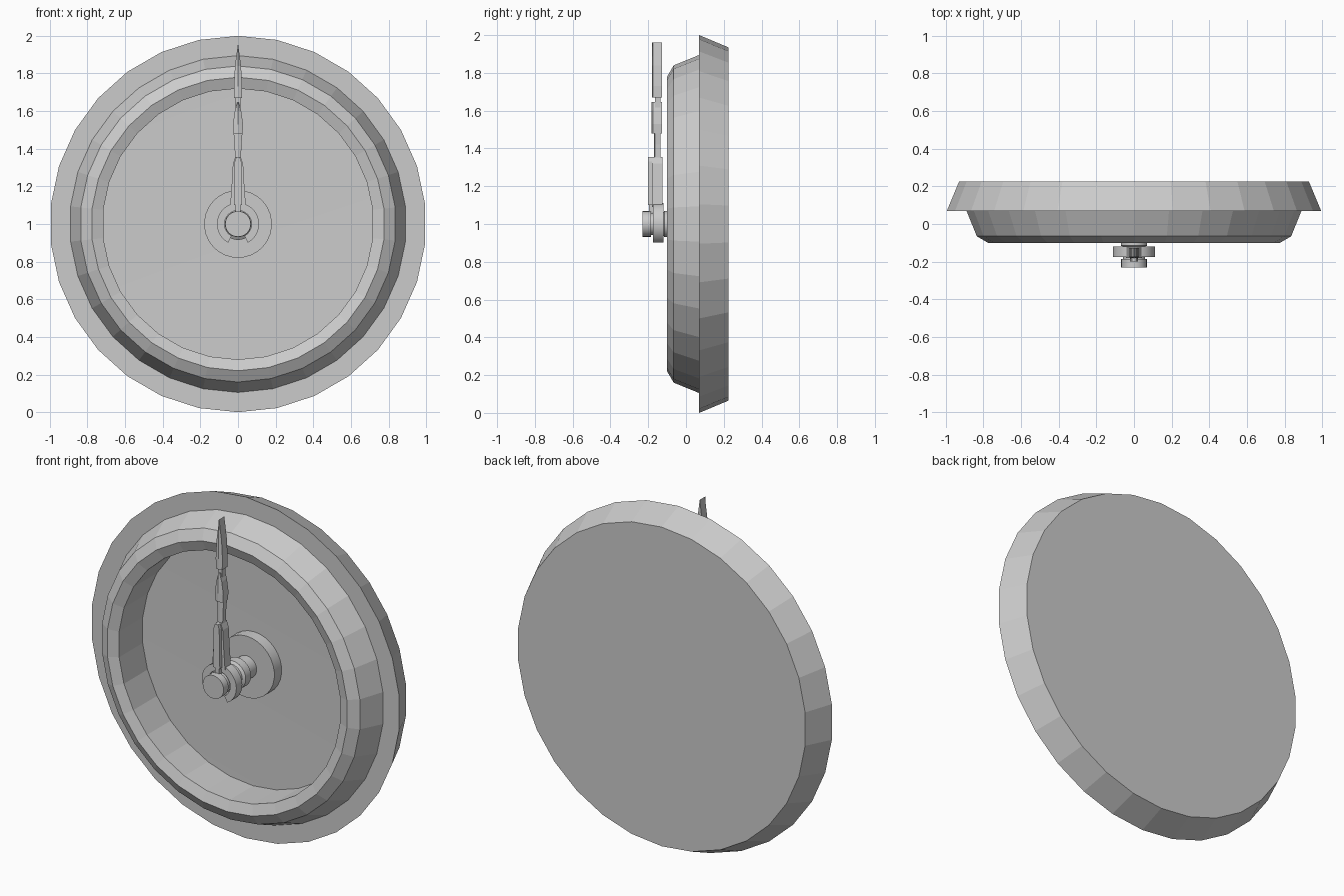
import bpy, bmesh
from math import radians, sin, cos, pi
from mathutils import Vector

cube = bpy.data.objects.get("Cube")
if cube:
    bpy.data.objects.remove(cube, do_unlink=True)

grey = bpy.data.materials.new("plain grey")
grey.use_nodes = True
colour = (0.6, 0.6, 0.6, 1)
grey.diffuse_color = colour
grey.node_tree.nodes["Principled BSDF"].inputs["Base Color"].default_value = colour

CENTRE = 1.0


def finish(name, bm, smooth=None):
    bmesh.ops.remove_doubles(bm, verts=bm.verts, dist=1e-5)
    bmesh.ops.recalc_face_normals(bm, faces=bm.faces)
    mesh = bpy.data.meshes.new(name)
    bm.to_mesh(mesh)
    bm.free()
    mesh.materials.append(grey)
    obj = bpy.data.objects.new(name, mesh)
    bpy.context.collection.objects.link(obj)
    if smooth:
        bpy.ops.object.select_all(action="DESELECT")
        obj.select_set(True)
        bpy.context.view_layer.objects.active = obj
        bpy.ops.object.shade_smooth_by_angle(angle=radians(smooth))
    return obj


def turned(name, profile, sides, smooth=None, start=0, sweep=360):
    """Revolve (radius, y) points about the front-back axis; angles run from the top."""
    bm = bmesh.new()
    full = sweep == 360
    steps = sides if full else sides + 1
    rings = []
    for i in range(steps):
        a = radians(start + sweep * i / sides)
        rings.append([bm.verts.new((r * sin(a), y, CENTRE + r * cos(a))) for r, y in profile])
    for i in range(sides):
        a, b = rings[i], rings[(i + 1) % steps]
        for j in range(len(profile) - 1):
            bm.faces.new((a[j], a[j + 1], b[j + 1], b[j]))
    if not full:
        bm.faces.new(rings[0][:-1])
        bm.faces.new(rings[-1][:-1])
    bmesh.ops.dissolve_degenerate(bm, dist=1e-5, edges=bm.edges)
    return finish(name, bm, smooth)


def blade(name, half_outline, front, back, ridge=0.0):
    """Symmetric (half width, z) outline with thickness; the front can rise to a centre ridge."""
    bm = bmesh.new()
    layers = []
    for sign in (-1, 1):
        layers.append([[bm.verts.new((sign * w, y, z)) for w, z in half_outline]
                       for y in (front, back)])
    spine = [bm.verts.new((0, front - ridge, z)) for w, z in half_outline]
    keel = [bm.verts.new((0, back, z)) for w, z in half_outline]
    n = len(half_outline)
    for f, b in layers:
        for i in range(n - 1):
            for p, q in ((spine, f), (f, b), (b, keel)):
                bm.faces.new((p[i], p[i + 1], q[i + 1], q[i]))
        for i in (0, n - 1):
            bm.faces.new((spine[i], f[i], b[i], keel[i]))
    bmesh.ops.dissolve_degenerate(bm, dist=1e-5, edges=bm.edges)
    return finish(name, bm)


# Case: flat back, flared rim, stepped bezel and recessed well
turned("case", [(0, 0.225), (0.935, 0.225), (1.0, 0.07), (0.895, 0.07),
                (0.84, -0.065), (0.78, -0.1), (0.72, -0.078), (0.72, 0.14)], 30)
turned("dial", [(0.72, 0.14), (0, 0.15)], 30, 30)

# Spindle with its mounting boss and collars
turned("boss", [(0, 0.08), (0.18, 0.08), (0.18, 0.16)], 30, 30)
turned("spindle", [(0, -0.23), (0.068, -0.23), (0.068, -0.185), (0.058, -0.185),
                   (0.058, -0.12), (0.07, -0.115), (0.07, -0.06), (0.085, -0.05),
                   (0.085, 0.0), (0.065, 0.01), (0.065, 0.1)], 24, 30)

# Open clip ring that grips the spindle
turned("clip_ring", [(0.112, -0.175), (0.112, -0.12), (0.072, -0.12),
                     (0.072, -0.175), (0.112, -0.175)], 24, 30, start=-152, sweep=304)

# Pointer: grip, side rails, neck, bulge and tip
blade("pointer_grip", [(0.042, 1.09), (0.034, 1.2), (0.027, 1.32), (0.015, 1.355)], -0.18, -0.125)
blade("pointer_rail", [(0.022, 1.1), (0.018, 1.33), (0.01, 1.355)], -0.2, -0.18)
blade("pointer_pin", [(0.014, 1.06), (0.014, 1.1)], -0.195, -0.15)
blade("pointer_neck", [(0.016, 1.34), (0.018, 1.42), (0.024, 1.49)], -0.165, -0.135, 0.005)
blade("pointer_bulge", [(0.024, 1.48), (0.027, 1.53), (0.017, 1.6), (0.004, 1.645)],
      -0.175, -0.127, 0.008)
blade("pointer_link", [(0.012, 1.6), (0.012, 1.69)], -0.165, -0.135)
blade("pointer_tip", [(0.02, 1.67), (0.022, 1.73), (0.016, 1.84), (0.0, 1.96)], -0.175, -0.127, 0.006)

- - -

THE TASK
Output a verbatim copy of the entries and skip the pictures.

ANSWER SPACE
import bpy, bmesh
from math import radians, sin, cos, pi
from mathutils import Vector

cube = bpy.data.objects.get("Cube")
if cube:
    bpy.data.objects.remove(cube, do_unlink=True)

grey = bpy.data.materials.new("plain grey")
grey.use_nodes = True
colour = (0.6, 0.6, 0.6, 1)
grey.diffuse_color = colour
grey.node_tree.nodes["Principled BSDF"].inputs["Base Color"].default_value = colour

CENTRE = 1.0


def finish(name, bm, smooth=None):
    bmesh.ops.remove_doubles(bm, verts=bm.verts, dist=1e-5)
    bmesh.ops.recalc_face_normals(bm, faces=bm.faces)
    mesh = bpy.data.meshes.new(name)
    bm.to_mesh(mesh)
    bm.free()
    mesh.materials.append(grey)
    obj = bpy.data.objects.new(name, mesh)
    bpy.context.collection.objects.link(obj)
    if smooth:
        bpy.ops.object.select_all(action="DESELECT")
        obj.select_set(True)
        bpy.context.view_layer.objects.active = obj
        bpy.ops.object.shade_smooth_by_angle(angle=radians(smooth))
    return obj


def turned(name, profile, sides, smooth=None, start=0, sweep=360):
    """Revolve (radius, y) points about the front-back axis; angles run from the top."""
    bm = bmesh.new()
    full = sweep == 360
    steps = sides if full else sides + 1
    rings = []
    for i in range(steps):
        a = radians(start + sweep * i / sides)
        rings.append([bm.verts.new((r * sin(a), y, CENTRE + r * cos(a))) for r, y in profile])
    for i in range(sides):
        a, b = rings[i], rings[(i + 1) % steps]
        for j in range(len(profile) - 1):
            bm.faces.new((a[j], a[j + 1], b[j + 1], b[j]))
    if not full:
        bm.faces.new(rings[0][:-1])
        bm.faces.new(rings[-1][:-1])
    bmesh.ops.dissolve_degenerate(bm, dist=1e-5, edges=bm.edges)
    return finish(name, bm, smooth)


def blade(name, half_outline, front, back, ridge=0.0):
    """Symmetric (half width, z) outline with thickness; the front can rise to a centre ridge."""
    bm = bmesh.new()
    layers = []
    for sign in (-1, 1):
        layers.append([[bm.verts.new((sign * w, y, z)) for w, z in half_outline]
                       for y in (front, back)])
    spine = [bm.verts.new((0, front - ridge, z)) for w, z in half_outline]
    keel = [bm.verts.new((0, back, z)) for w, z in half_outline]
    n = len(half_outline)
    for f, b in layers:
        for i in range(n - 1):
            for p, q in ((spine, f), (f, b), (b, keel)):
                bm.faces.new((p[i], p[i + 1], q[i + 1], q[i]))
        for i in (0, n - 1):
            bm.faces.new((spine[i], f[i], b[i], keel[i]))
    bmesh.ops.dissolve_degenerate(bm, dist=1e-5, edges=bm.edges)
    return finish(name, bm)


# Case: flat back, flared rim, stepped bezel and recessed well
turned("case", [(0, 0.225), (0.935, 0.225), (1.0, 0.07), (0.895, 0.07),
                (0.84, -0.065), (0.78, -0.1), (0.72, -0.078), (0.72, 0.14)], 30)
turned("dial", [(0.72, 0.14), (0, 0.15)], 30, 30)

# Spindle with its mounting boss and collars
turned("boss", [(0, 0.08), (0.18, 0.08), (0.18, 0.16)], 30, 30)
turned("spindle", [(0, -0.23), (0.068, -0.23), (0.068, -0.185), (0.058, -0.185),
                   (0.058, -0.12), (0.07, -0.115), (0.07, -0.06), (0.085, -0.05),
                   (0.085, 0.0), (0.065, 0.01), (0.065, 0.1)], 24, 30)

# Open clip ring that grips the spindle
turned("clip_ring", [(0.112, -0.175), (0.112, -0.12), (0.072, -0.12),
                     (0.072, -0.175), (0.112, -0.175)], 24, 30, start=-152, sweep=304)

# Pointer: grip, side rails, neck, bulge and tip
blade("pointer_grip", [(0.042, 1.09), (0.034, 1.2), (0.027, 1.32), (0.015, 1.355)], -0.18, -0.125)
blade("pointer_rail", [(0.022, 1.1), (0.018, 1.33), (0.01, 1.355)], -0.2, -0.18)
blade("pointer_pin", [(0.014, 1.06), (0.014, 1.1)], -0.195, -0.15)
blade("pointer_neck", [(0.016, 1.34), (0.018, 1.42), (0.024, 1.49)], -0.165, -0.135, 0.005)
blade("pointer_bulge", [(0.024, 1.48), (0.027, 1.53), (0.017, 1.6), (0.004, 1.645)],
      -0.175, -0.127, 0.008)
blade("pointer_link", [(0.012, 1.6), (0.012, 1.69)], -0.165, -0.135)
blade("pointer_tip", [(0.02, 1.67), (0.022, 1.73), (0.016, 1.84), (0.0, 1.96)], -0.175, -0.127, 0.006)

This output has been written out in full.